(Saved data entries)
· · ·
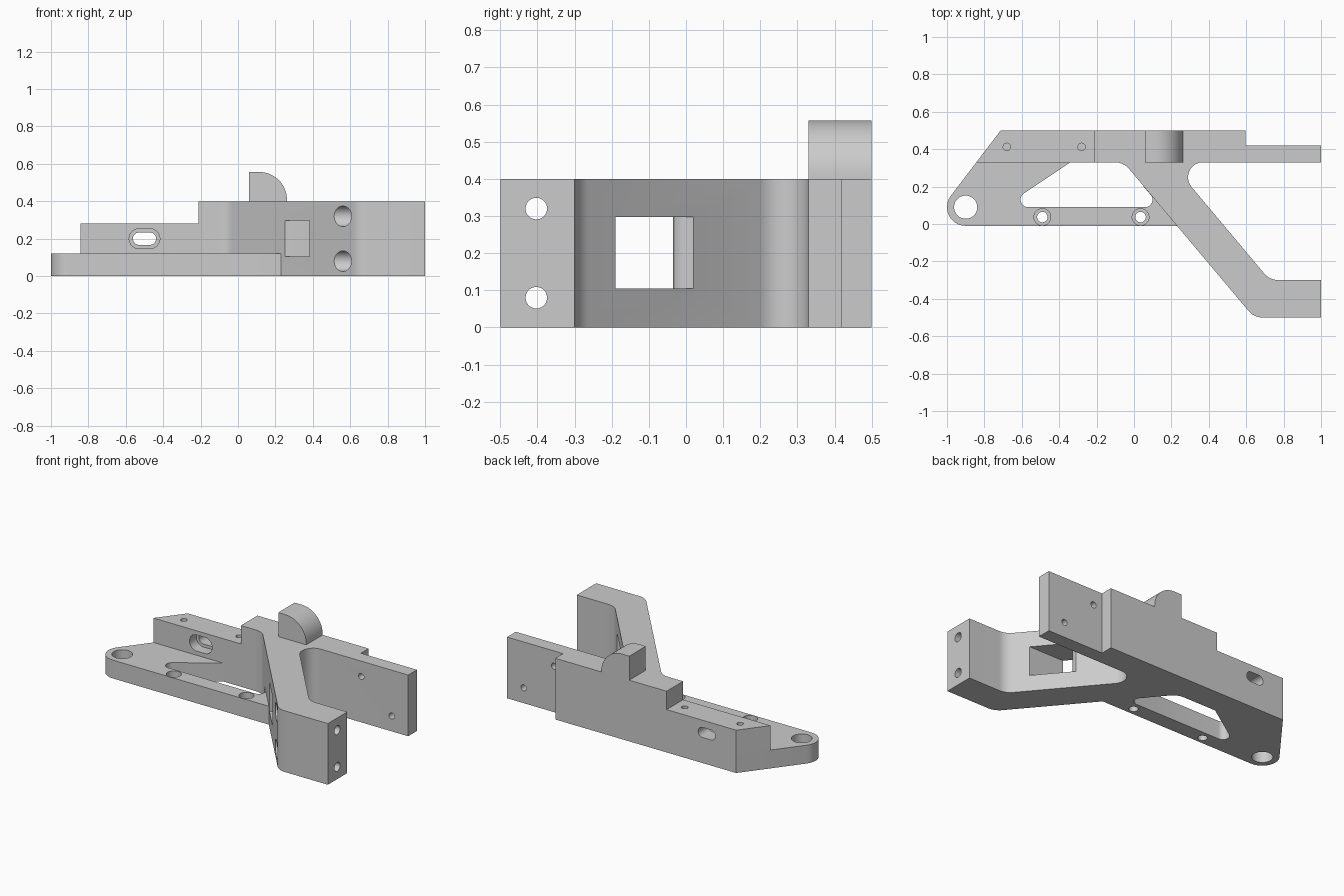
import bpy
import bmesh
import math
from mathutils import Vector

if "Cube" in bpy.data.objects:
    bpy.data.objects.remove(bpy.data.objects["Cube"], do_unlink=True)

grey = bpy.data.materials.new("plain_grey")
grey.use_nodes = True
COLOUR = (0.6, 0.6, 0.6, 1)
grey.diffuse_color = COLOUR
grey.node_tree.nodes["Principled BSDF"].inputs["Base Color"].default_value = COLOUR


def rounded(corners, steps=10):
    """Outline from (x, y) or (x, y, radius) corners, with tangent fillets."""
    out = []
    for i, c in enumerate(corners):
        p = Vector(c[:2])
        if len(c) == 2:
            out.append(p)
            continue
        u = (Vector(corners[i - 1][:2]) - p).normalized()
        v = (Vector(corners[(i + 1) % len(corners)][:2]) - p).normalized()
        half = u.angle(v) / 2
        centre = p + (u + v).normalized() * c[2] / math.sin(half)
        start = p + u * c[2] / math.tan(half) - centre
        end = p + v * c[2] / math.tan(half) - centre
        sweep = math.atan2(start.x * end.y - start.y * end.x, start.dot(end))
        for k in range(steps + 1):
            a = sweep * k / steps
            out.append(centre + Vector((start.x * math.cos(a) - start.y * math.sin(a),
                                        start.x * math.sin(a) + start.y * math.cos(a))))
    return out


def slot(a, b, r, half=0.0, n=32):
    """Circle, or a slot stretched along the first axis."""
    pts = []
    for k in range(n):
        t = 2 * math.pi * (k + 0.5) / n
        pts.append((a + r * math.cos(t) + math.copysign(half, math.cos(t)), b + r * math.sin(t)))
    return pts


def prism(name, outline, lo, hi, axis="z"):
    place = {"x": lambda p, h: (h, p[0], p[1]),
             "y": lambda p, h: (p[0], h, p[1]),
             "z": lambda p, h: (p[0], p[1], h)}[axis]
    bm = bmesh.new()
    rings = [[bm.verts.new(place(p, h)) for p in outline] for h in (lo, hi)]
    for ring in rings:
        bm.faces.new(ring)
    n = len(outline)
    for i in range(n):
        j = (i + 1) % n
        bm.faces.new((rings[0][i], rings[0][j], rings[1][j], rings[1][i]))
    bmesh.ops.recalc_face_normals(bm, faces=bm.faces)
    mesh = bpy.data.meshes.new(name)
    bm.to_mesh(mesh)
    bm.free()
    mesh.materials.append(grey)
    ob = bpy.data.objects.new(name, mesh)
    bpy.context.collection.objects.link(ob)
    return ob


def cut(target, outline, lo, hi, axis):
    cutter = prism("cutter", outline, lo, hi, axis)
    cutter.hide_render = True
    mod = target.modifiers.new("cut", "BOOLEAN")
    mod.operation, mod.solver, mod.object = "DIFFERENCE", "EXACT", cutter
    bpy.context.view_layer.objects.active = target
    bpy.ops.object.modifier_apply(modifier=mod.name)
    bpy.data.objects.remove(cutter, do_unlink=True)


FRONT, BACK, STEP = 0.33, 0.5, -0.21
BASE, LOW, TOP = 0.12, 0.28, 0.4

# Base plate wrapping round the triangular opening
base_plate = prism("base_plate", rounded([
    (0.23, -0.01), (0.25, 0.1), (0.05, 0.2013), (0.146, 0.09, 0.04),
    (-0.698, 0.09, 0.04), (-0.34, FRONT), (STEP, FRONT), (STEP, BACK),
    (-0.713, BACK), (-1.102, -0.01, 0.1)]), 0, BASE)
cut(base_plate, slot(-0.9, 0.09, 0.062), -0.1, TOP, "z")
for x in (-0.49, 0.035):
    cut(base_plate, slot(x, 0.037, 0.028), -0.1, TOP, "z")
    cut(base_plate, slot(x, 0.037, 0.045), 0.07, TOP, "z")

# Low part of the rear rail, with a stepped slot and two blind holes
low_rail = prism("low_rail", [(-0.843, FRONT), (STEP, FRONT), (STEP, BACK), (-0.713, BACK)],
                 BASE, LOW)
cut(low_rail, slot(-0.5, 0.2, 0.033, 0.029), 0.2, 0.6, "y")
cut(low_rail, slot(-0.5, 0.2, 0.053, 0.029), 0.2, 0.4, "y")
for x in (-0.68, -0.28):
    cut(low_rail, slot(x, 0.412, 0.02), 0.17, TOP, "z")

# Tall rail, thin end tab and slanted arm with its foot
arm = prism("rail_and_arm", rounded([
    (STEP, FRONT), (-0.056, FRONT, 0.1), (0.642, -0.5, 0.1), (1, -0.5), (1, -0.3),
    (0.726, -0.3, 0.1), (0.197, FRONT, 0.08), (1, FRONT), (1, 0.42),
    (0.595, 0.42), (0.595, BACK), (STEP, BACK)]), 0, TOP)

# Square window through the arm, with one rounded edge
cut(arm, [(0.1, -0.19), (0.8, -0.19), (0.8, 0.02), (0.457, 0.02), (0.458, 0.0),
          (0.452, -0.018), (0.44, -0.03), (0.42, -0.035), (0.1, -0.035)], 0.105, 0.297, "z")

# Stepped bolt holes along the foot
for z in (0.08, 0.32):
    cut(arm, slot(-0.403, z, 0.029), 0.3, 1.2, "x")
    cut(arm, slot(-0.403, z, 0.055), 0.3, 0.78, "x")

# Holes in the thin tab
for x, z in ((0.66, 0.3), (0.88, 0.1)):
    cut(arm, slot(x, z, 0.02), 0.2, 0.6, "y")

# Quarter-round stop on top of the rail
stop = prism("rounded_stop", rounded([
    (0.06, TOP), (0.262, TOP), (0.262, 0.557, 0.15), (0.06, 0.557)], 16), FRONT, BACK, "y")

for ob in (base_plate, low_rail, arm, stop):
    bpy.ops.object.select_all(action="DESELECT")
    ob.select_set(True)
    bpy.context.view_layer.objects.active = ob
    bpy.ops.object.shade_smooth_by_angle(angle=math.radians(30))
· · ·
▶ _EXERCISE_: Copy out the data above to the letter, and keep every picture out of it.

▶ _OUTPUT FOR THIS TASK_:
import bpy
import bmesh
import math
from mathutils import Vector

if "Cube" in bpy.data.objects:
    bpy.data.objects.remove(bpy.data.objects["Cube"], do_unlink=True)

grey = bpy.data.materials.new("plain_grey")
grey.use_nodes = True
COLOUR = (0.6, 0.6, 0.6, 1)
grey.diffuse_color = COLOUR
grey.node_tree.nodes["Principled BSDF"].inputs["Base Color"].default_value = COLOUR


def rounded(corners, steps=10):
    """Outline from (x, y) or (x, y, radius) corners, with tangent fillets."""
    out = []
    for i, c in enumerate(corners):
        p = Vector(c[:2])
        if len(c) == 2:
            out.append(p)
            continue
        u = (Vector(corners[i - 1][:2]) - p).normalized()
        v = (Vector(corners[(i + 1) % len(corners)][:2]) - p).normalized()
        half = u.angle(v) / 2
        centre = p + (u + v).normalized() * c[2] / math.sin(half)
        start = p + u * c[2] / math.tan(half) - centre
        end = p + v * c[2] / math.tan(half) - centre
        sweep = math.atan2(start.x * end.y - start.y * end.x, start.dot(end))
        for k in range(steps + 1):
            a = sweep * k / steps
            out.append(centre + Vector((start.x * math.cos(a) - start.y * math.sin(a),
                                        start.x * math.sin(a) + start.y * math.cos(a))))
    return out


def slot(a, b, r, half=0.0, n=32):
    """Circle, or a slot stretched along the first axis."""
    pts = []
    for k in range(n):
        t = 2 * math.pi * (k + 0.5) / n
        pts.append((a + r * math.cos(t) + math.copysign(half, math.cos(t)), b + r * math.sin(t)))
    return pts


def prism(name, outline, lo, hi, axis="z"):
    place = {"x": lambda p, h: (h, p[0], p[1]),
             "y": lambda p, h: (p[0], h, p[1]),
             "z": lambda p, h: (p[0], p[1], h)}[axis]
    bm = bmesh.new()
    rings = [[bm.verts.new(place(p, h)) for p in outline] for h in (lo, hi)]
    for ring in rings:
        bm.faces.new(ring)
    n = len(outline)
    for i in range(n):
        j = (i + 1) % n
        bm.faces.new((rings[0][i], rings[0][j], rings[1][j], rings[1][i]))
    bmesh.ops.recalc_face_normals(bm, faces=bm.faces)
    mesh = bpy.data.meshes.new(name)
    bm.to_mesh(mesh)
    bm.free()
    mesh.materials.append(grey)
    ob = bpy.data.objects.new(name, mesh)
    bpy.context.collection.objects.link(ob)
    return ob


def cut(target, outline, lo, hi, axis):
    cutter = prism("cutter", outline, lo, hi, axis)
    cutter.hide_render = True
    mod = target.modifiers.new("cut", "BOOLEAN")
    mod.operation, mod.solver, mod.object = "DIFFERENCE", "EXACT", cutter
    bpy.context.view_layer.objects.active = target
    bpy.ops.object.modifier_apply(modifier=mod.name)
    bpy.data.objects.remove(cutter, do_unlink=True)


FRONT, BACK, STEP = 0.33, 0.5, -0.21
BASE, LOW, TOP = 0.12, 0.28, 0.4

# Base plate wrapping round the triangular opening
base_plate = prism("base_plate", rounded([
    (0.23, -0.01), (0.25, 0.1), (0.05, 0.2013), (0.146, 0.09, 0.04),
    (-0.698, 0.09, 0.04), (-0.34, FRONT), (STEP, FRONT), (STEP, BACK),
    (-0.713, BACK), (-1.102, -0.01, 0.1)]), 0, BASE)
cut(base_plate, slot(-0.9, 0.09, 0.062), -0.1, TOP, "z")
for x in (-0.49, 0.035):
    cut(base_plate, slot(x, 0.037, 0.028), -0.1, TOP, "z")
    cut(base_plate, slot(x, 0.037, 0.045), 0.07, TOP, "z")

# Low part of the rear rail, with a stepped slot and two blind holes
low_rail = prism("low_rail", [(-0.843, FRONT), (STEP, FRONT), (STEP, BACK), (-0.713, BACK)],
                 BASE, LOW)
cut(low_rail, slot(-0.5, 0.2, 0.033, 0.029), 0.2, 0.6, "y")
cut(low_rail, slot(-0.5, 0.2, 0.053, 0.029), 0.2, 0.4, "y")
for x in (-0.68, -0.28):
    cut(low_rail, slot(x, 0.412, 0.02), 0.17, TOP, "z")

# Tall rail, thin end tab and slanted arm with its foot
arm = prism("rail_and_arm", rounded([
    (STEP, FRONT), (-0.056, FRONT, 0.1), (0.642, -0.5, 0.1), (1, -0.5), (1, -0.3),
    (0.726, -0.3, 0.1), (0.197, FRONT, 0.08), (1, FRONT), (1, 0.42),
    (0.595, 0.42), (0.595, BACK), (STEP, BACK)]), 0, TOP)

# Square window through the arm, with one rounded edge
cut(arm, [(0.1, -0.19), (0.8, -0.19), (0.8, 0.02), (0.457, 0.02), (0.458, 0.0),
          (0.452, -0.018), (0.44, -0.03), (0.42, -0.035), (0.1, -0.035)], 0.105, 0.297, "z")

# Stepped bolt holes along the foot
for z in (0.08, 0.32):
    cut(arm, slot(-0.403, z, 0.029), 0.3, 1.2, "x")
    cut(arm, slot(-0.403, z, 0.055), 0.3, 0.78, "x")

# Holes in the thin tab
for x, z in ((0.66, 0.3), (0.88, 0.1)):
    cut(arm, slot(x, z, 0.02), 0.2, 0.6, "y")

# Quarter-round stop on top of the rail
stop = prism("rounded_stop", rounded([
    (0.06, TOP), (0.262, TOP), (0.262, 0.557, 0.15), (0.06, 0.557)], 16), FRONT, BACK, "y")

for ob in (base_plate, low_rail, arm, stop):
    bpy.ops.object.select_all(action="DESELECT")
    ob.select_set(True)
    bpy.context.view_layer.objects.active = ob
    bpy.ops.object.shade_smooth_by_angle(angle=math.radians(30))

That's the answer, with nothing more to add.